═══ Information ═══

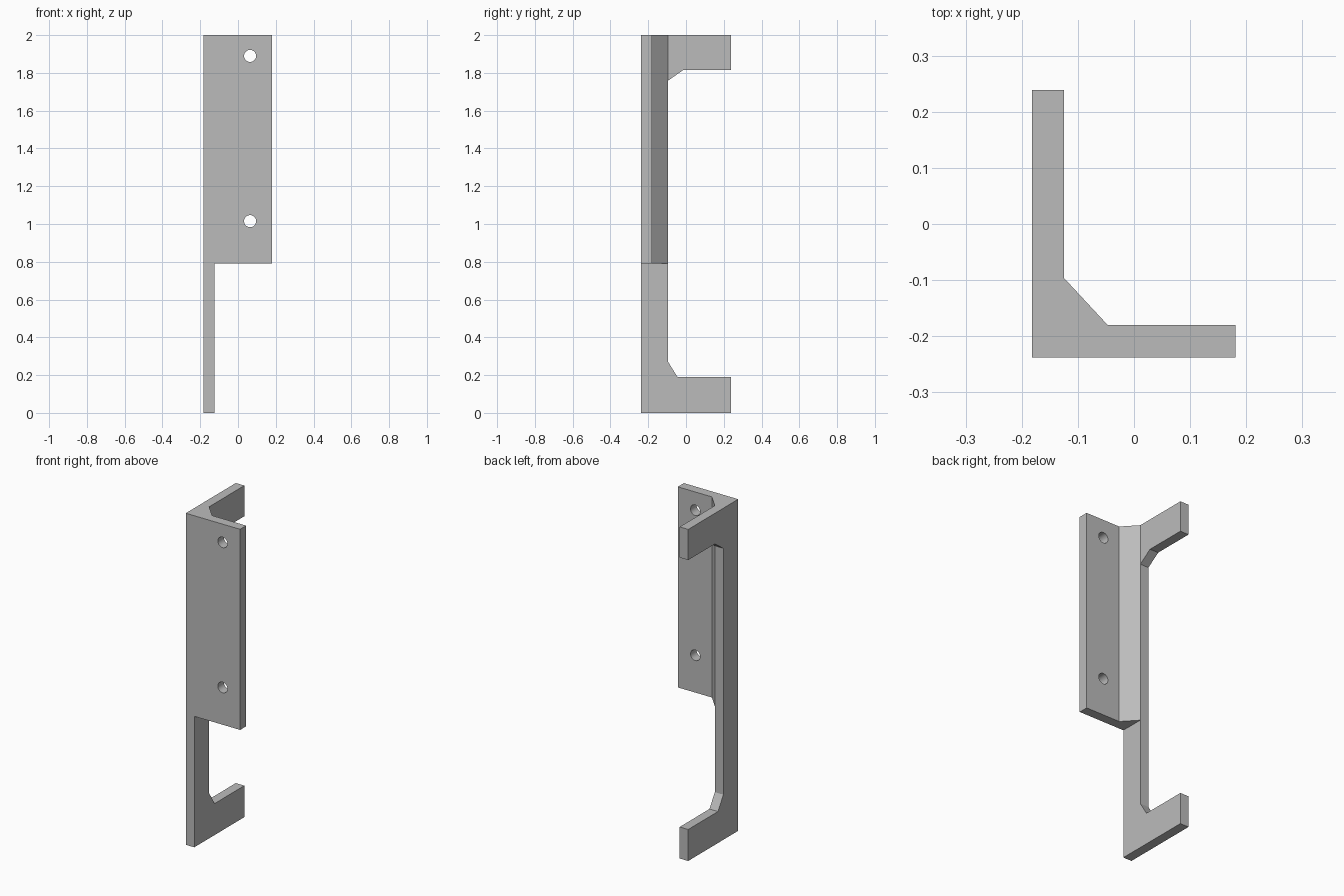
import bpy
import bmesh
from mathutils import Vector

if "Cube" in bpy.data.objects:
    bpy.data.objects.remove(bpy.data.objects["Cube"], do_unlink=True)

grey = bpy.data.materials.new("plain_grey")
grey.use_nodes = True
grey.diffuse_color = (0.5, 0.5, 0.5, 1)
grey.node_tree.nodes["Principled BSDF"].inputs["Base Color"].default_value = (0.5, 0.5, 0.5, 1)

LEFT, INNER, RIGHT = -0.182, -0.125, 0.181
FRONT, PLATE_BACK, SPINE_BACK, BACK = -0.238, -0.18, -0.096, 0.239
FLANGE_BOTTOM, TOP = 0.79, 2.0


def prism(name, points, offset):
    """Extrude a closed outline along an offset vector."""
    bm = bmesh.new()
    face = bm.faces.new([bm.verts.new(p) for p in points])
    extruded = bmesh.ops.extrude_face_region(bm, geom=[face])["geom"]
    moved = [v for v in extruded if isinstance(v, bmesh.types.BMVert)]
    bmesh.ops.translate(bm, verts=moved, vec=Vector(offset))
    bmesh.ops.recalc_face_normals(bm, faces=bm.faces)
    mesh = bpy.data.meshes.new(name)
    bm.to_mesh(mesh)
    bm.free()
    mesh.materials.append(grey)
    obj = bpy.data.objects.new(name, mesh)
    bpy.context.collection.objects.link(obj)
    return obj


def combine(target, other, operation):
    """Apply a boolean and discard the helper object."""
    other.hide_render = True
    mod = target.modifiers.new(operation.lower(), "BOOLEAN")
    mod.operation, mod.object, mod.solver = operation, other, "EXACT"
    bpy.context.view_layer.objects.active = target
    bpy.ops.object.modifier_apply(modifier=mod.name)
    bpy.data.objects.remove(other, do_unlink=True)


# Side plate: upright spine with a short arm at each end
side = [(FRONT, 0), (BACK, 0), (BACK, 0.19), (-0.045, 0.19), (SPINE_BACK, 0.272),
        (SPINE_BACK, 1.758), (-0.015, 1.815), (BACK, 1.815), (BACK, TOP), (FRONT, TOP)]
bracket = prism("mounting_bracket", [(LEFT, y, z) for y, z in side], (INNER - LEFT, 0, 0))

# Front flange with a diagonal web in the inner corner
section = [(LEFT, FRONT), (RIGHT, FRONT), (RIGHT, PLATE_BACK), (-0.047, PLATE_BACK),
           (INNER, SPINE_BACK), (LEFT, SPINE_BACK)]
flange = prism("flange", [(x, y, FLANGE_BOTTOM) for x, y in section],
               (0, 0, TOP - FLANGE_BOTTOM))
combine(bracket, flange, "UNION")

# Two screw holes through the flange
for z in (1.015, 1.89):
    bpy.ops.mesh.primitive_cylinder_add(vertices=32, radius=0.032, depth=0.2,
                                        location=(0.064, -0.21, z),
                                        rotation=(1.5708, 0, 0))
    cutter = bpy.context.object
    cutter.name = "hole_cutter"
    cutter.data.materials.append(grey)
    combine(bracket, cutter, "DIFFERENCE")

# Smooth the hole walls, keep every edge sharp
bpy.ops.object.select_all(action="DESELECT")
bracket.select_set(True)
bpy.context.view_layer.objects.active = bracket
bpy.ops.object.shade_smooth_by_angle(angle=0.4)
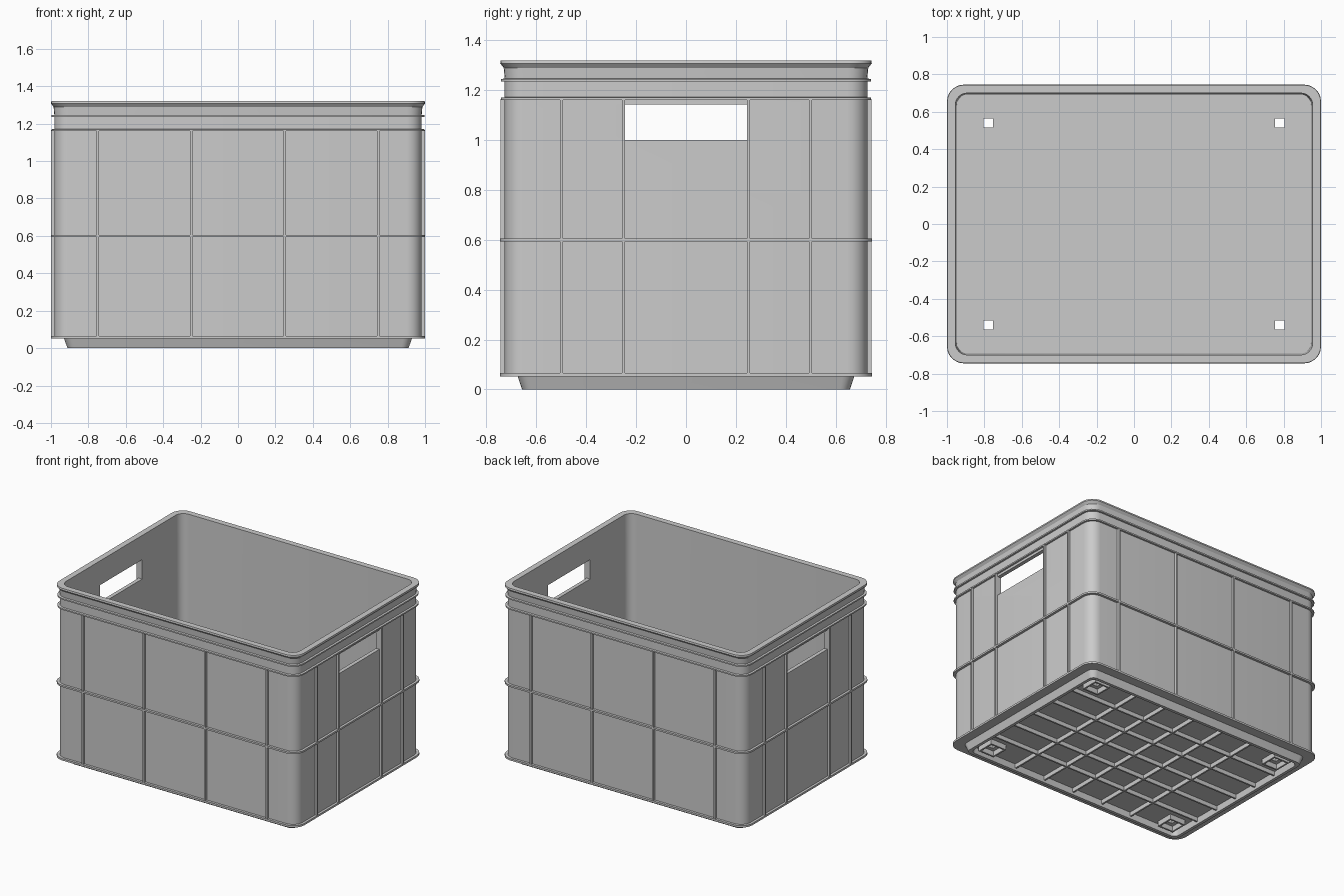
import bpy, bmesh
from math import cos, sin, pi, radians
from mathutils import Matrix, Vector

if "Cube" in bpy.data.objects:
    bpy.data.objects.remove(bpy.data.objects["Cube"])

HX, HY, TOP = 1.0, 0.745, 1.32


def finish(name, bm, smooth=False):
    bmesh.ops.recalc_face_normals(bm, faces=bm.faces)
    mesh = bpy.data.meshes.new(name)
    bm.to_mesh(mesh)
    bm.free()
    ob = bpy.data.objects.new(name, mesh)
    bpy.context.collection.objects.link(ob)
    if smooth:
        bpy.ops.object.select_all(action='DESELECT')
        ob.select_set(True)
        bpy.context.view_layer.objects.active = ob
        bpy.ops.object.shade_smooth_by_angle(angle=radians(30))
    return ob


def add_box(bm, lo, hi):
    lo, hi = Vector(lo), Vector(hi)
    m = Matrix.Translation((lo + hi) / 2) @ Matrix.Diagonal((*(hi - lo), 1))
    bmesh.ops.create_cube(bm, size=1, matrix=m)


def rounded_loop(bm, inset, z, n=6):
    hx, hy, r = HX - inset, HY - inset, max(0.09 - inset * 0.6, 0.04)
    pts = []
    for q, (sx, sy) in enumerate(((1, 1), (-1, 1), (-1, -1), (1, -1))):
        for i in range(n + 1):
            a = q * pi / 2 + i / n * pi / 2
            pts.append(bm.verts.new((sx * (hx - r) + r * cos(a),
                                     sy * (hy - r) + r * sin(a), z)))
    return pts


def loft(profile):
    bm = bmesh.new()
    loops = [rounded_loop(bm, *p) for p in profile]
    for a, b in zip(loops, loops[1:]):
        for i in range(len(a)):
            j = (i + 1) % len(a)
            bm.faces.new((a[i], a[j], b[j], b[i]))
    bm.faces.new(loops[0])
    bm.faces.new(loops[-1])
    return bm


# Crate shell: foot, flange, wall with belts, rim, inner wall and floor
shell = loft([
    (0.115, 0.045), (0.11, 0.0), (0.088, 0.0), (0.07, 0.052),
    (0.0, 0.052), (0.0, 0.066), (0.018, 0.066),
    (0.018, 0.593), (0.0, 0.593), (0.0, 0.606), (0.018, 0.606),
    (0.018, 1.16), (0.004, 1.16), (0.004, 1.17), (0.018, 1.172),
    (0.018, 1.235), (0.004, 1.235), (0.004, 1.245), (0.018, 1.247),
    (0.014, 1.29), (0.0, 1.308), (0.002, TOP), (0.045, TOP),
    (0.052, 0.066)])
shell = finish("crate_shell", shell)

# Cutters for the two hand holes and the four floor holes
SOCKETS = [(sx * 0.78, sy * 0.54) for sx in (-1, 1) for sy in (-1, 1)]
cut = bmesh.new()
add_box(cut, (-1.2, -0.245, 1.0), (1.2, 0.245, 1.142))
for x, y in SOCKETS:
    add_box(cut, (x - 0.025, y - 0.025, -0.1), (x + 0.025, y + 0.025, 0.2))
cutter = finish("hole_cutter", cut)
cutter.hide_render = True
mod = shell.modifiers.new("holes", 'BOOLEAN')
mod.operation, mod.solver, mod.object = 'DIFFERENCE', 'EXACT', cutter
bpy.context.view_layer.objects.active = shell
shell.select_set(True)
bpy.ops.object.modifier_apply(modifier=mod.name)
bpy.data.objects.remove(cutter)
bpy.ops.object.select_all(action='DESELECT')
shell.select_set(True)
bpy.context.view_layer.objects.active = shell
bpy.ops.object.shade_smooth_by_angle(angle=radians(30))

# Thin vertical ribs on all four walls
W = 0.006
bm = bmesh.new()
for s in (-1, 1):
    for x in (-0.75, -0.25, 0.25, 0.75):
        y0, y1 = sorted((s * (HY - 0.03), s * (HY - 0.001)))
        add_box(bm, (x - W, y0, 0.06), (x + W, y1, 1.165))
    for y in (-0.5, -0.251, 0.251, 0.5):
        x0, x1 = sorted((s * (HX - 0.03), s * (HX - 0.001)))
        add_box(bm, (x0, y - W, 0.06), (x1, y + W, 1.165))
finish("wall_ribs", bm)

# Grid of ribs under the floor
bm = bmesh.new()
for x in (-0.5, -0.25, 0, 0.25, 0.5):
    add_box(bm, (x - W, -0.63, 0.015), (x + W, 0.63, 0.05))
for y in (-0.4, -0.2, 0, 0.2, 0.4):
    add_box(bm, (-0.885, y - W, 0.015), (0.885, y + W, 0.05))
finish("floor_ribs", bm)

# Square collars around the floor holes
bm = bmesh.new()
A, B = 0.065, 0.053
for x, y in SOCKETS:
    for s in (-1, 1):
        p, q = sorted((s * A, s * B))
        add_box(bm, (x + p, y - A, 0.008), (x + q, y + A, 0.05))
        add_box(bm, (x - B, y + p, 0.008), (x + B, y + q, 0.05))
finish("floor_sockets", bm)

═══

→ Problem details
For the material above, give again only the lines starting at the line that contains "(INNER, SPINE_BACK), (LEFT, SPINE_BACK)]" and ending at the line that contains "sy * (hy - r)". Pictures do not belong in the copy.

→ Exercise response
           (INNER, SPINE_BACK), (LEFT, SPINE_BACK)]
flange = prism("flange", [(x, y, FLANGE_BOTTOM) for x, y in section],
               (0, 0, TOP - FLANGE_BOTTOM))
combine(bracket, flange, "UNION")

# Two screw holes through the flange
for z in (1.015, 1.89):
    bpy.ops.mesh.primitive_cylinder_add(vertices=32, radius=0.032, depth=0.2,
                                        location=(0.064, -0.21, z),
                                        rotation=(1.5708, 0, 0))
    cutter = bpy.context.object
    cutter.name = "hole_cutter"
    cutter.data.materials.append(grey)
    combine(bracket, cutter, "DIFFERENCE")

# Smooth the hole walls, keep every edge sharp
bpy.ops.object.select_all(action="DESELECT")
bracket.select_set(True)
bpy.context.view_layer.objects.active = bracket
bpy.ops.object.shade_smooth_by_angle(angle=0.4)
import bpy, bmesh
from math import cos, sin, pi, radians
from mathutils import Matrix, Vector

if "Cube" in bpy.data.objects:
    bpy.data.objects.remove(bpy.data.objects["Cube"])

HX, HY, TOP = 1.0, 0.745, 1.32


def finish(name, bm, smooth=False):
    bmesh.ops.recalc_face_normals(bm, faces=bm.faces)
    mesh = bpy.data.meshes.new(name)
    bm.to_mesh(mesh)
    bm.free()
    ob = bpy.data.objects.new(name, mesh)
    bpy.context.collection.objects.link(ob)
    if smooth:
        bpy.ops.object.select_all(action='DESELECT')
        ob.select_set(True)
        bpy.context.view_layer.objects.active = ob
        bpy.ops.object.shade_smooth_by_angle(angle=radians(30))
    return ob


def add_box(bm, lo, hi):
    lo, hi = Vector(lo), Vector(hi)
    m = Matrix.Translation((lo + hi) / 2) @ Matrix.Diagonal((*(hi - lo), 1))
    bmesh.ops.create_cube(bm, size=1, matrix=m)


def rounded_loop(bm, inset, z, n=6):
    hx, hy, r = HX - inset, HY - inset, max(0.09 - inset * 0.6, 0.04)
    pts = []
    for q, (sx, sy) in enumerate(((1, 1), (-1, 1), (-1, -1), (1, -1))):
        for i in range(n + 1):
            a = q * pi / 2 + i / n * pi / 2
            pts.append(bm.verts.new((sx * (hx - r) + r * cos(a),
                                     sy * (hy - r) + r * sin(a), z)))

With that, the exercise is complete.